Dan Tappo's seven-year-old son has a "mini-museum" of curios he's collected ("rocks, fossils, marbles, old film canisters"). For Christmas, Dan's built him a secret display cabinet hidden behind a false-front bookcase. He built a set of cheap Ikea shelves, fit hinged doors to it, and then surfaced them with sliced-off book-spines from old discards. Great maker parenting, Dan!
* On the sides at the front, attach two pieces of planed timber. You’ll be hinging the ‘bookcase’ doors onto this timber because the Expedit doesn’t have the structural integrity to hold the hinges (at least I assumed it didn’t). The timber I used was 34mmx34mm. I used that size only because the hardware store I went to had a bolt-screw that was exactly 34mm longer than the screw that comes with the Expedit unit.

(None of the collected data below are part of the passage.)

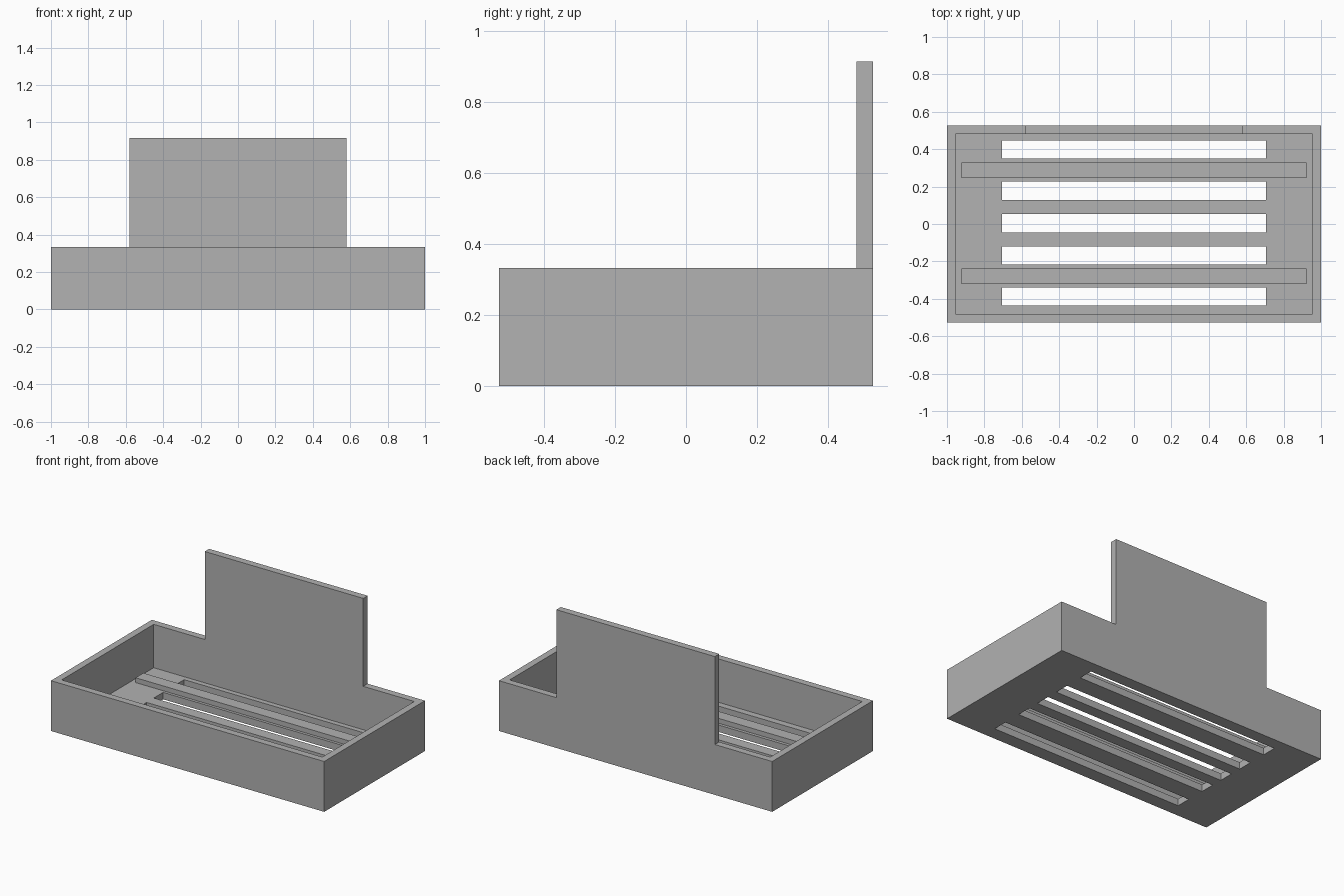
import bpy, bmesh

if "Cube" in bpy.data.objects:
    bpy.data.objects.remove(bpy.data.objects["Cube"])

grey = bpy.data.materials.new("plain grey")
grey.diffuse_color = (0.445, 0.445, 0.445, 1)
grey.use_nodes = True
grey.node_tree.nodes["Principled BSDF"].inputs["Base Color"].default_value = grey.diffuse_color

W, D, H = 1.0, 0.527, 0.333      # half width, half depth, tray height
T = 0.046                        # wall and floor thickness
PANEL_W, PANEL_H = 0.58, 0.915   # raised back panel


def finish(name, bm):
    bmesh.ops.recalc_face_normals(bm, faces=bm.faces)
    mesh = bpy.data.meshes.new(name)
    bm.to_mesh(mesh)
    bm.free()
    mesh.materials.append(grey)
    obj = bpy.data.objects.new(name, mesh)
    bpy.context.collection.objects.link(obj)
    return obj


def add_box(bm, x0, x1, y0, y1, z0, z1):
    verts = bmesh.ops.create_cube(bm, size=1)["verts"]
    for v in verts:
        v.co = ((x0 + x1) / 2 + v.co.x * (x1 - x0),
                (y0 + y1) / 2 + v.co.y * (y1 - y0),
                (z0 + z1) / 2 + v.co.z * (z1 - z0))


# Tray block with the back panel in one outline, extruded front to back
bm = bmesh.new()
add_box(bm, -W, W, -D, D, 0, H)
tray = finish("tray", bm)

bm = bmesh.new()
add_box(bm, -PANEL_W, PANEL_W, D - T, D, H - 0.1, PANEL_H)
panel = finish("back_panel_helper", bm)

# Hollow interior and five drain slots
bm = bmesh.new()
add_box(bm, -W + T, W - T, -D + T, D - T, T, H + 0.2)
hollow = finish("hollow_cutter", bm)

bm = bmesh.new()
for y in (-0.388, -0.168, 0.004, 0.178, 0.398):
    add_box(bm, -0.707, 0.707, y - 0.049, y + 0.049, -0.1, T + 0.1)
slots = finish("slot_cutter", bm)

for helper, op in ((hollow, "DIFFERENCE"), (slots, "DIFFERENCE"), (panel, "UNION")):
    mod = tray.modifiers.new(helper.name, "BOOLEAN")
    mod.operation = op
    mod.object = helper
    mod.solver = "EXACT"
    bpy.context.view_layer.objects.active = tray
    bpy.ops.object.modifier_apply(modifier=mod.name)
    bpy.data.objects.remove(helper)

# Raised support ribs on the floor
for name, y in (("front_rib", -0.279), ("back_rib", 0.287)):
    bm = bmesh.new()
    add_box(bm, -0.922, 0.922, y - 0.041, y + 0.041, T - 0.005, T + 0.032)
    finish(name, bm)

This meant I could screw through the timber into the Expedit and hold it together exactly as securely as normal. I then painted the timber white.
* The book case doors are 12mm MDF painted white (although timber would be better and a bit thinner better again). The ‘bookcase edges’ are planed timber 25mm x 25mm and then shelves are 25mm x 15mm. I cut all the pieces to size first – the doors, then the bookcase parts and then the books. I nailed the bookcase into place from the book and as for the books, I just cut them on a bandsaw and then glued them into place.
* I used 3 hinges per side to hang the doors but that was overkill – 2 would have been fine.
I write books. My latest is a YA science fiction novel called Homeland (it's the sequel to Little Brother). More books: Rapture of the Nerds (a novel, with Charlie Stross); With a Little Help (short stories); and The Great Big Beautiful Tomorrow (novella and nonfic). I speak all over the place and I tweet and tumble, too.